The German-made Uvex fp 3.0 helmet is a step down from the fp 1 model used by the HTC-Columbia team in the world’s biggest road races, but should not be discounted by those looking for a high quality skid lid.
We love the coverage that it provides, especially at the rear where it drops down over the crown of a rider’s head much further than other top-level road racing helmets. It's still adequately ventilated, though, and remains relatively comfortable even on the hottest days.
The fp 3.0 provides rear coverage more akin to that of a mountain bike helmet
There are two negatives associated with this helmet.
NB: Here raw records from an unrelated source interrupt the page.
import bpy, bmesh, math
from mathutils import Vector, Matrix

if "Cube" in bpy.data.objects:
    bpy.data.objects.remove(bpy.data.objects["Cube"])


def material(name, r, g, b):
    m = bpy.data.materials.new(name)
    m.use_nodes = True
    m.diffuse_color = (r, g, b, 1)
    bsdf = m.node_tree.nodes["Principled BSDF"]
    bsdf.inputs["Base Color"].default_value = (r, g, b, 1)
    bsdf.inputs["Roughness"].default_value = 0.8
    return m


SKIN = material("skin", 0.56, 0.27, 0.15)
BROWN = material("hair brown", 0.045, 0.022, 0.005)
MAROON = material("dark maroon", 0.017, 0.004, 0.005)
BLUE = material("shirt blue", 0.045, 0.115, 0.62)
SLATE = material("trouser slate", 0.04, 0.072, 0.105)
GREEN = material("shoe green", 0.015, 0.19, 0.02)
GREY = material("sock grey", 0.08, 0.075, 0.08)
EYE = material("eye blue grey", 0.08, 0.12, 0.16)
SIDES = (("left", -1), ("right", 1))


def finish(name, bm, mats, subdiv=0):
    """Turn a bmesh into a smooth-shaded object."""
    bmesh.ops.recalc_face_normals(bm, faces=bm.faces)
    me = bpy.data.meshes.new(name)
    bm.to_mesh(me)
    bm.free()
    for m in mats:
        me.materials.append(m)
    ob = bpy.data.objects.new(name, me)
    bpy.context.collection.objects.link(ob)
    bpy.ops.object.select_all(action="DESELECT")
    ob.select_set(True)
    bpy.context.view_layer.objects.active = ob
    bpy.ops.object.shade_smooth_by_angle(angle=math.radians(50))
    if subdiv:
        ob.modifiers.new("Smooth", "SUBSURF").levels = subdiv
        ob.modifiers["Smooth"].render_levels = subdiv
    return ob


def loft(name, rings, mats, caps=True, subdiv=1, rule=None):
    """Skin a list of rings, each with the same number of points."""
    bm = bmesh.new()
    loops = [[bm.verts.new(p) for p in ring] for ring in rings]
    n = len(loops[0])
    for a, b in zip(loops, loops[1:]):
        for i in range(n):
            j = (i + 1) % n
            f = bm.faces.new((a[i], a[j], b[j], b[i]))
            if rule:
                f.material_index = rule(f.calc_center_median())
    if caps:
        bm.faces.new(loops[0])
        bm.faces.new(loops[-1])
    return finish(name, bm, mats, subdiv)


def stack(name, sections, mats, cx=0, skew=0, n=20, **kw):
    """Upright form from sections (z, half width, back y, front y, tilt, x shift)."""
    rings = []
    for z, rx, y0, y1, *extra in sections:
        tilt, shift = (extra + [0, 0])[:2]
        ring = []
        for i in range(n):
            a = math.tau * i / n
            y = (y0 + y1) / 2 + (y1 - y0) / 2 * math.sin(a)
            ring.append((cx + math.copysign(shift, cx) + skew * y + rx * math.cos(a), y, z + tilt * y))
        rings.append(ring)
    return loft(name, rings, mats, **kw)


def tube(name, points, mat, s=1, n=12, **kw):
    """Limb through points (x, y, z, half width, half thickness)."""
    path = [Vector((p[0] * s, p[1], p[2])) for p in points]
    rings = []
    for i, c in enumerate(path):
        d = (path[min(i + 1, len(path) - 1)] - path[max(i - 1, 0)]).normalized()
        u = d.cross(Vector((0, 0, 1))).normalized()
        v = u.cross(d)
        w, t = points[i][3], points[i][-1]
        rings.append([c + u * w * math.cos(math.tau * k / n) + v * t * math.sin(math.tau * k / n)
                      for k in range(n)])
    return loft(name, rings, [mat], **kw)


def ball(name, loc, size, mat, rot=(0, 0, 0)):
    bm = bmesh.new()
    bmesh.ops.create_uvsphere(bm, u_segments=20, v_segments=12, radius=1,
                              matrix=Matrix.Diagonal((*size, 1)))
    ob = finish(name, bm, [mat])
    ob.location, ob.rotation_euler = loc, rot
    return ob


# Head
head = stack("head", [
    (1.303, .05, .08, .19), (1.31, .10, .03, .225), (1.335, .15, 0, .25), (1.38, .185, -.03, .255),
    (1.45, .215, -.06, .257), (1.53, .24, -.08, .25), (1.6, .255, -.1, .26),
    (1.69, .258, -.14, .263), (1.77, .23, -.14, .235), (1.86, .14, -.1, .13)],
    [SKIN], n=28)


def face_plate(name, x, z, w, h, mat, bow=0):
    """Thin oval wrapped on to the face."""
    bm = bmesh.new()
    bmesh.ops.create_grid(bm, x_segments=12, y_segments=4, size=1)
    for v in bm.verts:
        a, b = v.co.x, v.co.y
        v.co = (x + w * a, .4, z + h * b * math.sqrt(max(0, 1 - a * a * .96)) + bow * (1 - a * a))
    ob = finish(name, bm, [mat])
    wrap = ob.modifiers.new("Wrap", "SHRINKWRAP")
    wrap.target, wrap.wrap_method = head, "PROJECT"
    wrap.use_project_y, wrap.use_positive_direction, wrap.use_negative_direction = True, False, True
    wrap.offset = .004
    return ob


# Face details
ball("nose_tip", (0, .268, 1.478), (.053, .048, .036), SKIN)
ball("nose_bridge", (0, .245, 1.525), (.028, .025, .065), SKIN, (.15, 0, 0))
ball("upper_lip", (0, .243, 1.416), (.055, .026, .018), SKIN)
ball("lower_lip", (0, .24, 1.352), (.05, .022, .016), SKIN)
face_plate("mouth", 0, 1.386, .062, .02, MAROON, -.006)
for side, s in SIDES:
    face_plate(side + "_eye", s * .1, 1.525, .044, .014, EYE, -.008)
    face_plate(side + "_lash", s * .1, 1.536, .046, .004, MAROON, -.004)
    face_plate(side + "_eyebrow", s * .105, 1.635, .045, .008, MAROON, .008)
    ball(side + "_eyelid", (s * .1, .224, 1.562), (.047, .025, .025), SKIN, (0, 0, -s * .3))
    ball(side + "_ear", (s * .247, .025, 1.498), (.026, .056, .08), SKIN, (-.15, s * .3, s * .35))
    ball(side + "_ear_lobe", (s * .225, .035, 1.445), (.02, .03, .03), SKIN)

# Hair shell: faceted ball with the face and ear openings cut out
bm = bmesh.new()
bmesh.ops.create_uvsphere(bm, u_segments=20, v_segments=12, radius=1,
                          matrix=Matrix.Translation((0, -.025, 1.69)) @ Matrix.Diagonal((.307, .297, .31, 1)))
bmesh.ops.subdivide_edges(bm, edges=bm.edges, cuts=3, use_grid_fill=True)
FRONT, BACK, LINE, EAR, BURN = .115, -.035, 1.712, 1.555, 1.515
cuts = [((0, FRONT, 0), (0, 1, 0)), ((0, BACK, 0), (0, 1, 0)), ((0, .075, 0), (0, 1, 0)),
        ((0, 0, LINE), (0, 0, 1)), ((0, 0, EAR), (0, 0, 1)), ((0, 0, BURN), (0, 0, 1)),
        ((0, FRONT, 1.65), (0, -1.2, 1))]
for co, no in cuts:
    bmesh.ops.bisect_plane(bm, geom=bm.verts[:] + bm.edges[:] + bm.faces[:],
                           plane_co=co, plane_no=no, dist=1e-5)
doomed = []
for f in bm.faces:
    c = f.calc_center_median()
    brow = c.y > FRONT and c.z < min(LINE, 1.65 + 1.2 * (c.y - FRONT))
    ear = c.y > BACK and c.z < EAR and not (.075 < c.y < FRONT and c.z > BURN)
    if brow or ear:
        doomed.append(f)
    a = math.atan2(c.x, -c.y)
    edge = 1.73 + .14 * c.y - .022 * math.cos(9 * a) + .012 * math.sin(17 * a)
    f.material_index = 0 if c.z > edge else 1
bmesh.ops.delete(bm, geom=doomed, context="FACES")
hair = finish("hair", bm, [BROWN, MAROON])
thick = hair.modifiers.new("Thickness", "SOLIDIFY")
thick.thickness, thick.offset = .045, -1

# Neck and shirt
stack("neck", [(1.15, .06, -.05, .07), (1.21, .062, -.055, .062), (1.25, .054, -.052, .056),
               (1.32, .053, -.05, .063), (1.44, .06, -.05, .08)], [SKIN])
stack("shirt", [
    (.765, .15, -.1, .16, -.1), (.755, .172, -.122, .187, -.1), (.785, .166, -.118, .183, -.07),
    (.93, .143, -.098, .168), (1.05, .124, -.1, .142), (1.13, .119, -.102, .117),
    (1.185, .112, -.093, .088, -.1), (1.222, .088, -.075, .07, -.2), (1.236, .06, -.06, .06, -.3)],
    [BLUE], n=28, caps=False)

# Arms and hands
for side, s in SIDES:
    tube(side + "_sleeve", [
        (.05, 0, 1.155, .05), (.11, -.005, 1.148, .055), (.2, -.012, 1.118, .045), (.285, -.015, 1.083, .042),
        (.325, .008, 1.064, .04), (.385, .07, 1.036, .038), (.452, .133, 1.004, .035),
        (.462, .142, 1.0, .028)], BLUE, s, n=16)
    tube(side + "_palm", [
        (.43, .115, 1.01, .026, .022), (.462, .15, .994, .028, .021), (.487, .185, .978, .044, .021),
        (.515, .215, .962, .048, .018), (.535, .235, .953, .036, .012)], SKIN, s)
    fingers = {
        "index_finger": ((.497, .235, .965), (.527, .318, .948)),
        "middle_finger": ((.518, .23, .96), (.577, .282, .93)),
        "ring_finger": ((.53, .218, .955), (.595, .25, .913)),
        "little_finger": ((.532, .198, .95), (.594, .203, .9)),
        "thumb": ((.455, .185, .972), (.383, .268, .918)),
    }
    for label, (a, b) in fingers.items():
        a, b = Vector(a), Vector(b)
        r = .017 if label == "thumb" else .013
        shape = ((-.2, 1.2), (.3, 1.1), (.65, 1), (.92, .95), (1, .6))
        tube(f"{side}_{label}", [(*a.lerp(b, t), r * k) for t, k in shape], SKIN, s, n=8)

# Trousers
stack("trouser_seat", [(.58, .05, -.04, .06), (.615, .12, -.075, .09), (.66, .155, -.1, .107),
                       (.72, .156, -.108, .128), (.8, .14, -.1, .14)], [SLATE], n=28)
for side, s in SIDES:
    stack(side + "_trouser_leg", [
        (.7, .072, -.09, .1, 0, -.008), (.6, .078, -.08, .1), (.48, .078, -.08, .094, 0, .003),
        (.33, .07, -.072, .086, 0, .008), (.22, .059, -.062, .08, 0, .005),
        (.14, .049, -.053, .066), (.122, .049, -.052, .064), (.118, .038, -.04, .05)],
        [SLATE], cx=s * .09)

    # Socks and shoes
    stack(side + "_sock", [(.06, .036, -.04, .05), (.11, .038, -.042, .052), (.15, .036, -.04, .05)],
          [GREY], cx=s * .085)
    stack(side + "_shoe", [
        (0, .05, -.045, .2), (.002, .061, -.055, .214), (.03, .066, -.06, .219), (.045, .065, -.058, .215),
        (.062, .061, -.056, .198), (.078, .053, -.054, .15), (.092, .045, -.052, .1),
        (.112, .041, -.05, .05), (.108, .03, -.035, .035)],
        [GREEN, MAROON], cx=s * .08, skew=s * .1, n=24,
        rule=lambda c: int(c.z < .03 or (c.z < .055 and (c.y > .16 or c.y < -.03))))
The first is that it’s slightly hefty – the larger shell size weighs 342g – which in the event of a crash is a likely a good thing, but in use, you can feel its weight down through your neck.
The second issue is that the fp 3.0 is available in just two shell sizes, which is fine if one of the sizes fits you well. Problems arise if you’re in between, as we were; without the retention system we were swimming in the shell, which limited the helmet’s comfort.
Features like the in-moulded shell reinforcements won't help if the lid doesn't fit properly
The extra space also made us question its effectiveness in the event of a crash. The helmet is CPSC, CE GS and EN DIN 1078 approved, but it can't be a good thing if your head is allowed too much movement within the shell on impact before the foam starts to absorb impact energy.
In the end, a final recommendation on the fp 3.0 – or indeed any helmet – hinges on fit. If this helmet fits you, and you can overlook its heft, it does have advantages to other makes and models in this category.
Besides its great coverage, the fp 3.0 is packed with all of the features required of a top-level helmet these days, including a retention chassis that’s adjustable by way of height and circumference, in-moulded ‘Roll over bar’ shell reinforcements, excellent interface with most sunglass arms and a unique multi stage buckle.
The FAS buckle allows the helmet’s strap length to be easily adjusted on the fly by 2.5cm, which is nice should you want to loosen it on a hot day or cinch it down on a descent; honestly, we never chose the latter.
The FAS multi-stage buckle is more novel than truly useful, but we see no drawback to it
The helmet straps are comfortable and lie flat against your head, plus the buckle has a neat fleece and Velcro holder to accommodate the excess strap cleanly.
The IAS 3D+ retention system is easy to operate one-handed via a rear mounted dial, plus the whole system can be raised or lowered, thought the helmet needs to be removed to make the latter changes.
The IAS 3D+ retention system offers vertical adjustment as well as circumferential
The internal padding is made from an anti-microbial material and is removable for washing. On hot and humid days we did find that the padding holds a lot of sweat, which can build up and release when moving the helmet around. This wasn’t a huge problem, but something that was noticeable. The pads seemed to hold more moisture than other helmets’ pads.
Ventilation is adequate, though not mindblowing, through the helmet’s 22 vents. We appreciated the fact that the front and rear vents are oriented in such a way that they accept and hold onto a pair of sunglasses, should you need to stow them. While both sides seem to work, we preferred using the front.